Let be a finite partially ordered set (abbreviated: poset) which possesses a rank function , i.e. a function such that for some minimal element of and whenever covers , i.e. and there is no element between and . Let be its th level and let be the rank of .
An anti-chain or Sperner family in is a subset of pairwise incomparable elements of . Obviously, each level is an anti-chain. The width (Dilworth number or Sperner number) of is the maximum size of an anti-chain of . The poset is said to have the Sperner property if . E. Sperner proved in 1928 the Sperner property for Boolean lattices (cf. also Sperner theorem).
More generally, a -family, , is a subset of containing no chain of elements in , and has the strong Sperner property if for each the largest size of a -family in equals the largest size of a union of levels.

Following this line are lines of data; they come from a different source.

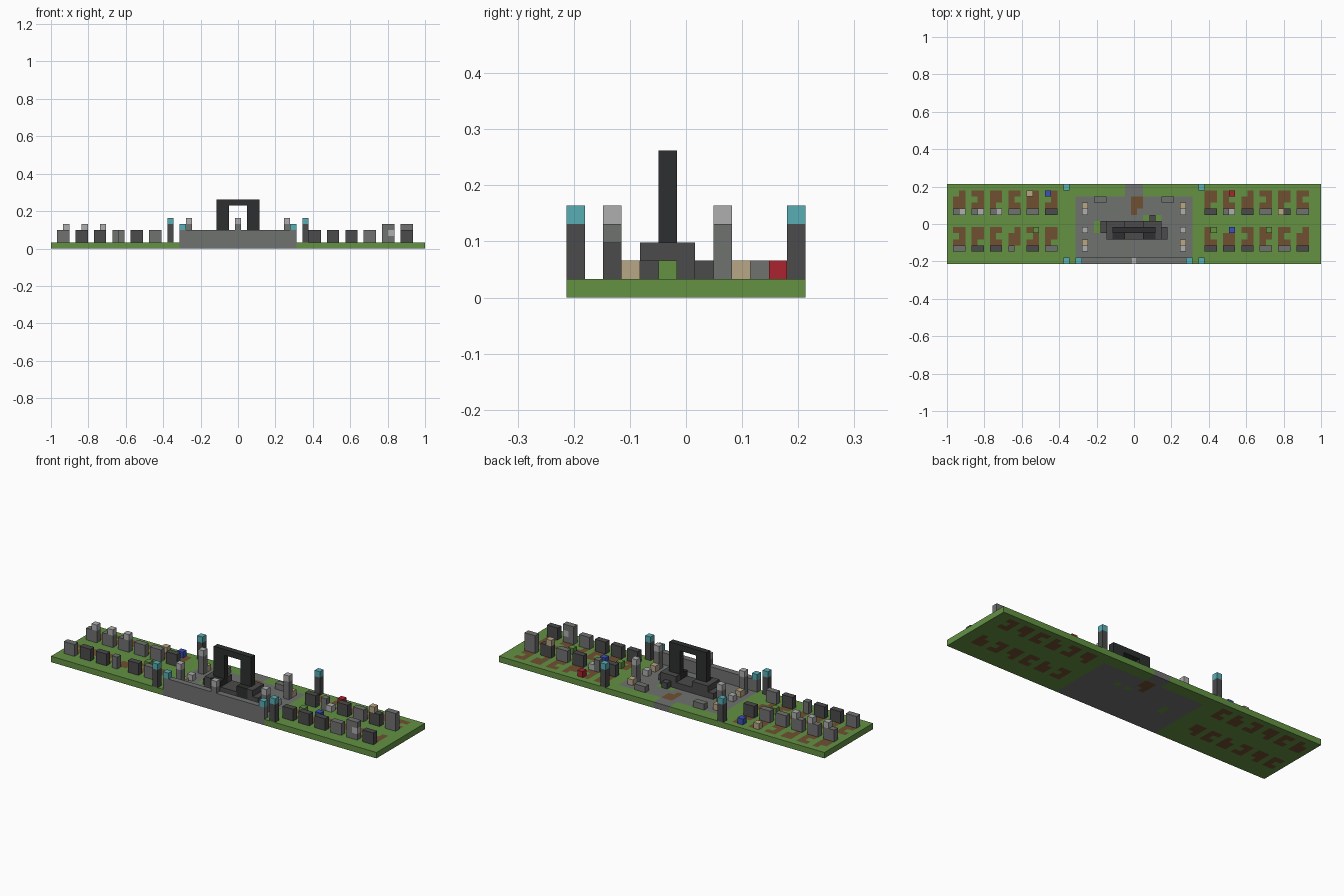
import bpy, bmesh

cube = bpy.data.objects.get("Cube")
if cube:
    bpy.data.objects.remove(cube, do_unlink=True)

COLS, ROWS = 61, 13
U = 2 / COLS  # one block


def material(name, rgb):
    m = bpy.data.materials.new(name)
    m.use_nodes = True
    col = (*rgb, 1)
    m.diffuse_color = col
    bsdf = next(n for n in m.node_tree.nodes if n.type == 'BSDF_PRINCIPLED')
    bsdf.inputs["Base Color"].default_value = col
    return m


GREEN = material("grass_green", (.125, .283, .055))
BROWN = material("dirt_brown", (.16, .08, .03))
MID = material("stone_grey", (.162, .168, .16))
DARK = material("dark_stone", (.07, .07, .07))
LIGHT = material("pale_stone", (.42, .425, .42))
BLACK = material("black_stone", (.027, .028, .029))
TEAL = material("teal_flame", (.098, .42, .456))
TAN = material("tan_bone", (.48, .39, .235))
RED = material("red_flower", (.4, .017, .026))
BLUE = material("blue_flower", (.045, .08, .5))


def blocks(name, mat, x, y, z):
    """Box over inclusive block ranges; each axis is an index or a (first, last) pair."""
    spans = [(v, v) if isinstance(v, int) else v for v in (x, y, z)]
    low = [spans[0][0] - .5, spans[1][0] - .5, spans[2][0]]
    high = [spans[0][1] + .5, spans[1][1] + .5, spans[2][1] + 1]
    bm = bmesh.new()
    bmesh.ops.create_cube(bm, size=1)
    for v in bm.verts:
        v.co = [(low[i] if v.co[i] < 0 else high[i]) * U for i in range(3)]
    me = bpy.data.meshes.new(name)
    bm.to_mesh(me)
    bm.free()
    me.materials.append(mat)
    ob = bpy.data.objects.new(name, me)
    bpy.context.collection.objects.link(ob)
    return ob


# Graves: first column of each two-block plot
PLOTS = [s for s in range(-29, -13, 3)] + [s for s in range(12, 28, 3)]


def ground_index(x, y):
    """0 grass, 1 dirt, 2 paving"""
    for n, s in enumerate(PLOTS):
        for top, shift in ((5, 0), (-1, 1)):
            if s <= x <= s + 1 and top - 2 <= y <= top:
                row, side, kind = top - y, x - s, (n + shift) % 4
                bare = ((kind == 0 and row == 0 and side == 0)
                        or (kind == 1 and row == 1 and side == 0)
                        or (kind == 2 and row == 2 and side == 1)
                        or (kind == 3 and row == 1 and side == 1))
                return 0 if bare else 1
    if (x, y) in {(0, 2), (0, 3), (1, 3), (1, 4), (0, 4)}:
        return 1
    if (x, y) in {(-6, 0), (-6, -1), (2, 1), (4, 1)}:
        return 0
    if abs(x) <= 9 and y <= 4 or abs(x) <= 1:
        return 2
    return 0


# Ground slab
bm = bmesh.new()
bmesh.ops.create_grid(bm, x_segments=COLS, y_segments=ROWS, size=1)
for v in bm.verts:
    v.co.y *= ROWS / COLS
    v.co.z = U
for f in bm.faces:
    c = f.calc_center_median()
    f.material_index = ground_index(round(c.x / U), round(c.y / U))
me = bpy.data.meshes.new("ground")
bm.to_mesh(me)
bm.free()
for m in (GREEN, BROWN, MID):
    me.materials.append(m)
ground = bpy.data.objects.new("ground", me)
bpy.context.collection.objects.link(ground)
mod = ground.modifiers.new("thickness", 'SOLIDIFY')
mod.thickness = U
mod.offset = -1

# Headstones, one colour per plot from -x to +x
front_colours = [MID, DARK, DARK, MID, DARK, MID, DARK, DARK, DARK, MID, MID, DARK]
back_colours = [MID, MID, MID, MID, MID, DARK, DARK, MID, DARK, MID, DARK, MID]
for s, front, back in zip(PLOTS, front_colours, back_colours):
    if s == 24:  # tall stone with a pale inset block
        blocks("front_headstone", front, s, -4, (1, 3))
        blocks("front_headstone_base", front, s + 1, -4, 1)
        blocks("front_headstone_inset", LIGHT, s + 1, -4, 2)
        blocks("front_headstone_top", front, s + 1, -4, 3)
    else:
        blocks("front_headstone", front, (s, s if s == -20 else s + 1), -4, (1, 2))
    if s == 15:  # broken stone
        blocks("back_headstone", back, s, 2, (1, 2))
        blocks("back_headstone_rubble", LIGHT, s + 1, 2, 1)
    else:
        blocks("back_headstone", back, (s, s + 1), 2, (1, 3 if s == 27 else 2))
for x in (-28, -25, -22):
    blocks("headstone_skull", LIGHT, x, 2, 3)
blocks("headstone_bone", TAN, 24, 2, 3)

# Offerings and shrubs
for name, mat, x, y in (("red_flower", RED, 16, 5), ("blue_flower_back", BLUE, -14, 5),
                        ("blue_flower_front", BLUE, 16, -1), ("bone_back", TAN, -17, 5),
                        ("shrub", GREEN, 22, -1), ("shrub", GREEN, 13, -1),
                        ("shrub", GREEN, -16, -1)):
    blocks(name, mat, x, y, 1)

# Front wall with central finial
blocks("front_wall", MID, (-9, 9), -6, (1, 2))
blocks("wall_finial", MID, 0, -6, 3)
blocks("wall_finial_cap", LIGHT, 0, -6, 4)

for side in (-1, 1):
    # Wall lamps and corner torches
    blocks("wall_lamp", TEAL, side * 9, -6, 3)
    for y in (-6, 6):
        blocks("torch_post", DARK, side * 11, y, (1, 3))
        blocks("torch_flame", TEAL, side * 11, y, 4)
    # Courtyard pillars and bones
    for y in (-4, 2):
        blocks("pillar", MID, side * 8, y, (1, 3))
        blocks("pillar_cap", LIGHT, side * 8, y, 4)
    for y in (-3, 3):
        blocks("courtyard_bone", TAN, side * 8, y, 1)
    blocks("courtyard_skull", LIGHT, side * 8, -1, 1)
    blocks("bench", MID, tuple(sorted((side * 5, side * 6))), 4, 1)
    # Arch legs with buttresses
    leg = tuple(sorted((side * 2, side * 3)))
    blocks("arch_leg", BLACK, leg, -1, (1, 6))
    for y in (-2, 0):
        blocks("arch_foot", BLACK if y == -2 else DARK, leg, y, (1, 2))
    blocks("arch_buttress", DARK, side * 4, (-2, 0), (1, 2))

# Arch lintel, threshold and rubble
blocks("arch_lintel", BLACK, (-3, 3), -1, 7)
blocks("arch_threshold", DARK, (-1, 1), (-2, 0), 1)
blocks("rubble_left", DARK, 5, (-2, -1), 1)
blocks("rubble_right", DARK, -5, (-1, 0), 1)
blocks("rubble_back", DARK, 3, 1, 1)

There exist several classes of posets having the strong Sperner property:
LYM posets, i.e. posets satisfying the LYM inequality (cf. also Sperner theorem)
for every anti-chain in or, equivalently,

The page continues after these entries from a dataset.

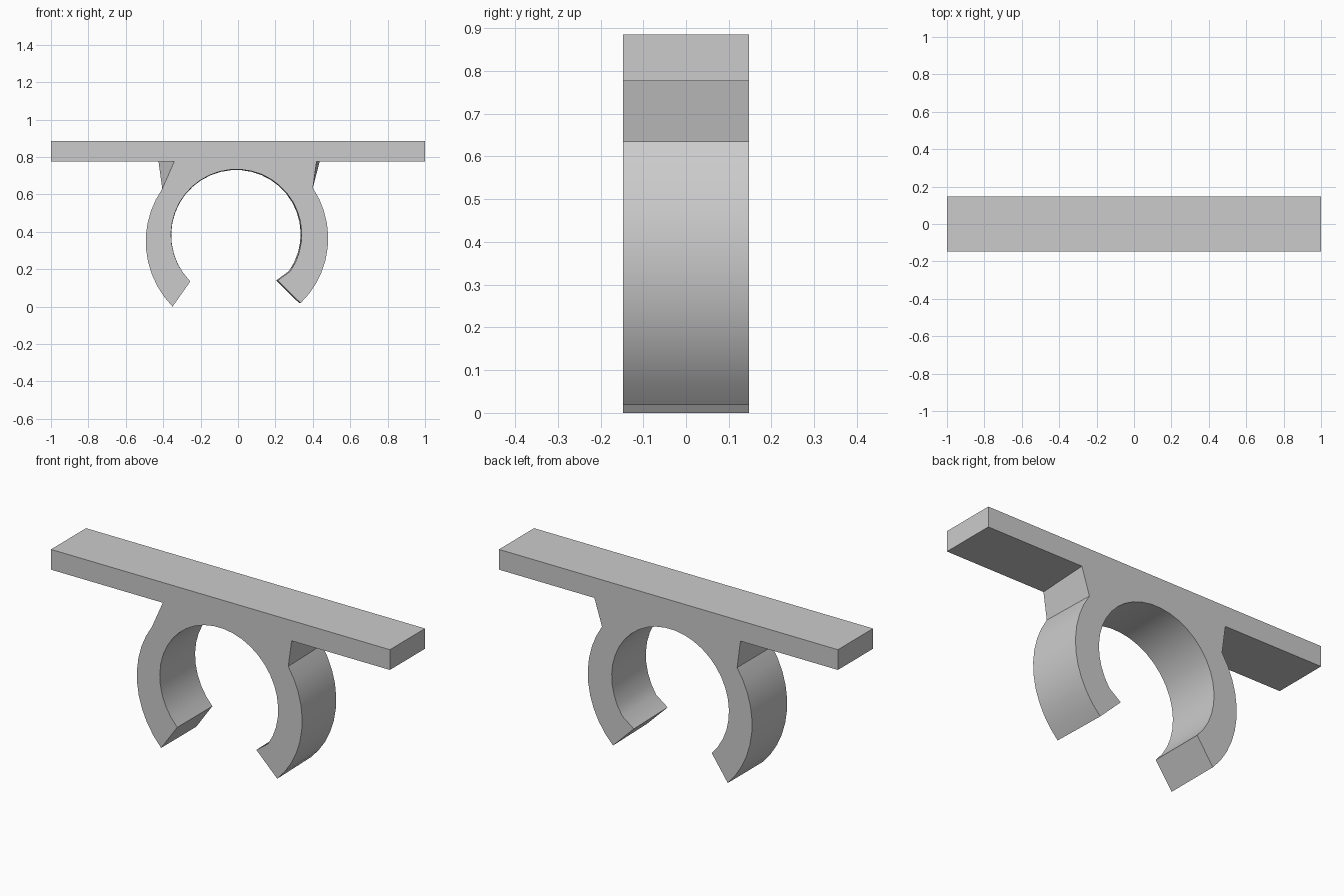
import bpy
import bmesh
import math

if "Cube" in bpy.data.objects:
    bpy.data.objects.remove(bpy.data.objects["Cube"])

DEPTH = 0.148
BAR_TOP, BAR_BOTTOM = 0.885, 0.777


def arc(center, start, end, turn, steps):
    """Points from start to end about center; turn is 1 for anticlockwise."""
    cx, cz = center
    a0 = math.atan2(start[1] - cz, start[0] - cx)
    a1 = math.atan2(end[1] - cz, end[0] - cx)
    sweep = turn * ((turn * (a1 - a0)) % math.tau)
    r0, r1 = math.dist(center, start), math.dist(center, end)
    points = []
    for i in range(steps + 1):
        t = i / steps
        a, r = a0 + sweep * t, r0 + (r1 - r0) * t
        points.append((cx + r * math.cos(a), cz + r * math.sin(a)))
    return points


def profile(left_neck, right_neck, lean):
    """Outline of bar and open ring; lean shifts the right-hand jaw."""
    outer, inner = (0, 0.365), (-0.007, 0.385)
    points = [(-1, BAR_TOP), (-1, BAR_BOTTOM), (left_neck, BAR_BOTTOM)]
    points += arc(outer, (-0.405, 0.63), (-0.35, 0), 1, 10)
    points += arc(inner, (-0.255, 0.135), (0.28 - lean, 0.19), -1, 28)
    points.append((0.212 - lean, 0.14))
    points += arc(outer, (0.335 - lean, 0.019), (0.4 - lean, 0.635), 1, 10)
    points += [(right_neck, BAR_BOTTOM), (1, BAR_BOTTOM), (1, BAR_TOP)]
    return points


# Clip body: front and back outlines joined by side walls
bm = bmesh.new()
front = [bm.verts.new((x, -DEPTH, z)) for x, z in profile(-0.34, 0.42, 0)]
back = [bm.verts.new((x, DEPTH, z)) for x, z in profile(-0.425, 0.437, 0.008)]
bm.faces.new(front)
bm.faces.new(back[::-1])
count = len(front)
for i in range(count):
    j = (i + 1) % count
    if i == 2:  # twisted left neck
        bm.faces.new((front[i], back[i], front[j]))
        bm.faces.new((back[i], back[j], front[j]))
    else:
        bm.faces.new((front[i], back[i], back[j], front[j]))
bmesh.ops.recalc_face_normals(bm, faces=bm.faces)

mesh = bpy.data.meshes.new("mounting_clip")
bm.to_mesh(mesh)
bm.free()
clip = bpy.data.objects.new("mounting_clip", mesh)
bpy.context.collection.objects.link(clip)

# Plain grey material
grey = bpy.data.materials.new("light_grey")
grey.use_nodes = True
colour = (0.6, 0.6, 0.6, 1)
grey.diffuse_color = colour
grey.node_tree.nodes["Principled BSDF"].inputs["Base Color"].default_value = colour
mesh.materials.append(grey)

# Smooth ring walls, crisp edges
bpy.ops.object.select_all(action="DESELECT")
clip.select_set(True)
bpy.context.view_layer.objects.active = clip
bpy.ops.object.shade_smooth_by_angle(angle=math.radians(25))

for all , , where . This equivalent property is called the normalized matching property of .
Symmetric chain orders, i.e. ranked posets which can be decomposed into chains of the form where , , and .

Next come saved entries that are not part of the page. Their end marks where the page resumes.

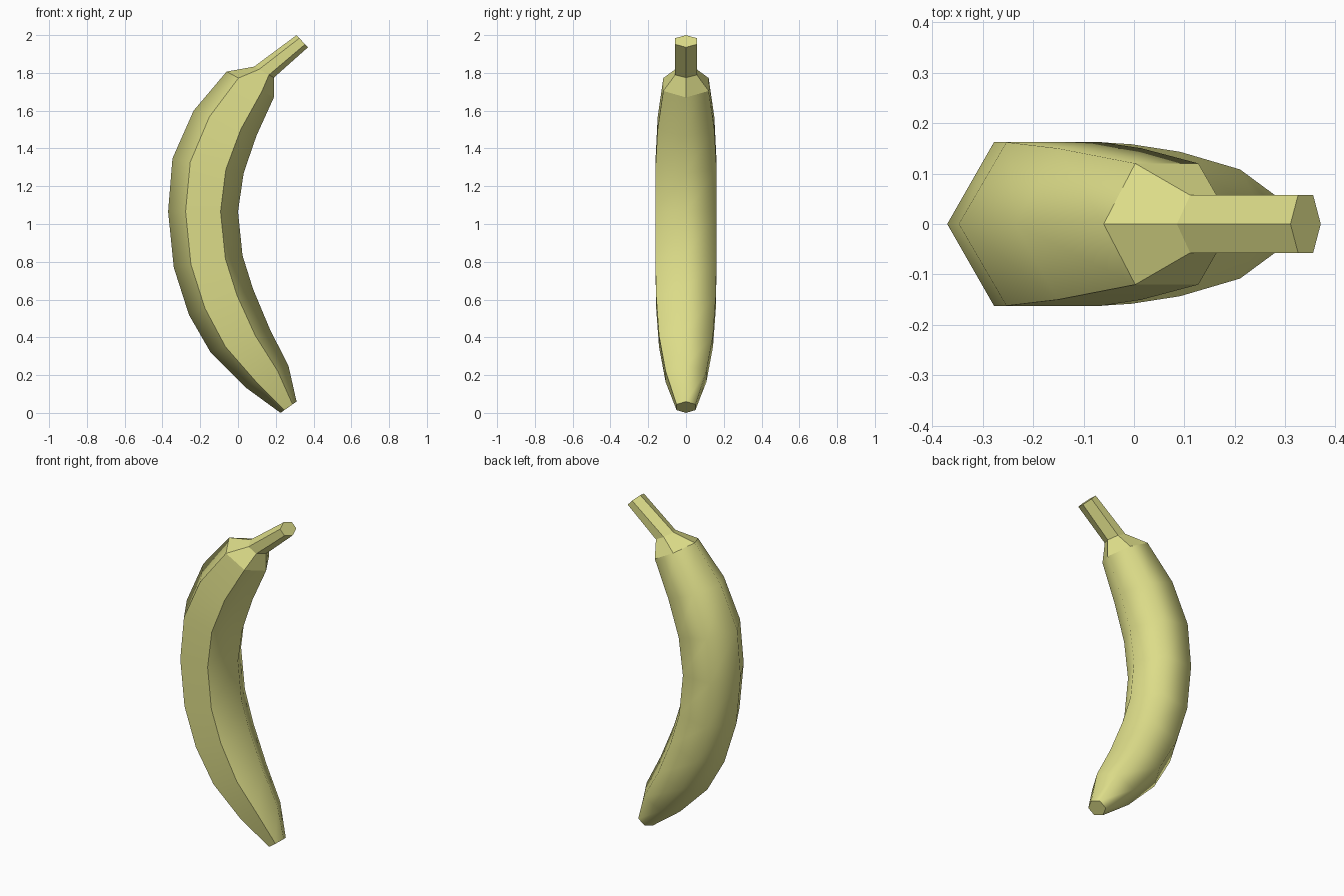
import bpy
import bmesh
import math
from mathutils import Vector

SIDES = 6

old = bpy.data.objects.get("Cube")
if old:
    bpy.data.objects.remove(old, do_unlink=True)

# Single flat peel colour
peel = bpy.data.materials.new("banana_yellow")
peel.use_nodes = True
colour = (0.72, 0.72, 0.25, 1.0)
peel.diffuse_color = colour
peel.node_tree.nodes["Principled BSDF"].inputs["Base Color"].default_value = colour


def loft(name, rings, cap, smooth):
    """Skin hexagonal rings, each given as (outer x, z, inner x, z, half width in y)."""
    bm = bmesh.new()
    loops = []
    for ox, oz, ix, iz, width in rings:
        outer, inner = Vector((ox, 0, oz)), Vector((ix, 0, iz))
        centre, axis = (outer + inner) / 2, (outer - inner) / 2
        loop = []
        for i in range(SIDES):
            a = math.tau * i / SIDES
            side = -width * math.sin(a) / math.sin(math.tau / SIDES)
            loop.append(bm.verts.new(centre + axis * math.cos(a) + Vector((0, side, 0))))
        loops.append(loop)
    for low, high in zip(loops, loops[1:]):
        for i in range(SIDES):
            j = (i + 1) % SIDES
            face = bm.faces.new((low[i], low[j], high[j], high[i]))
            face.smooth = smooth
        # Crisp borders of the flat front face
        for i in (1, 2):
            bm.edges.get((low[i], high[i])).smooth = False
    end = bm.faces.new(loops[cap])
    for edge in end.edges:
        edge.smooth = False
    bmesh.ops.recalc_face_normals(bm, faces=bm.faces)
    mesh = bpy.data.meshes.new(name)
    bm.to_mesh(mesh)
    bm.free()
    mesh.materials.append(peel)
    obj = bpy.data.objects.new(name, mesh)
    bpy.context.collection.objects.link(obj)
    return obj


# Shoulder ring shared by the fruit and the stem
shoulder = (-0.06, 1.807, 0.19, 1.67, 0.12)

# Curved fruit, from the blossom tip up to the shoulder
loft("banana_body", [
    (0.225, 0.0, 0.31, 0.06, 0.05),
    (0.04, 0.135, 0.267, 0.25, 0.108),
    (-0.145, 0.32, 0.17, 0.44, 0.143),
    (-0.26, 0.52, 0.08, 0.655, 0.158),
    (-0.34, 0.77, 0.024, 0.833, 0.162),
    (-0.37, 1.066, 0.0, 1.066, 0.162),
    (-0.347, 1.347, 0.03, 1.27, 0.162),
    (-0.235, 1.6, 0.098, 1.468, 0.15),
    shoulder,
], cap=0, smooth=True)

# Faceted neck and stem
loft("banana_stem", [
    shoulder,
    (0.085, 1.833, 0.19, 1.775, 0.057),
    (0.31, 2.0, 0.37, 1.935, 0.057),
], cap=-1, smooth=False)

Peck posets, i.e. ranked posets such that for all and there is a linear operator on the vector space having the basis with the following properties:
with some numbers ,
the subspace generated by is mapped via to a subspace of dimension for all . If and are posets from one class, then also the direct product (ordered componentwise) belongs to that class, where in the case of LYM posets an additional condition must be supposed: for all (so-called logarithmic concavity). Moreover, quotient theorems have been proved for LYM posets with weight functions and Peck posets.
Every LYM poset with the symmetry and unimodality property is a symmetric chain order and every symmetric chain order is a Peck poset.
Standard examples of posets belonging to all these three classes are the lattice of subsets of a finite set, ordered by inclusion (the Boolean lattice), the lattice of divisors of a natural number, ordered by divisibility, the lattice of all subspaces of an -dimensional vector space over a finite field, ordered by inclusion. The poset of faces of an -dimensional cube, ordered by inclusion, belongs only to the class of LYM posets. The lattice of partitions of a finite set, ordered by refinement, even does not have the Sperner property if is sufficiently large.
Details can be found in [a1].
|[a1]||K. Engel, "Sperner theory" , Cambridge Univ. Press (1997)|
Sperner property. Encyclopedia of Mathematics. URL: http://encyclopediaofmath.org/index.php?title=Sperner_property&oldid=18446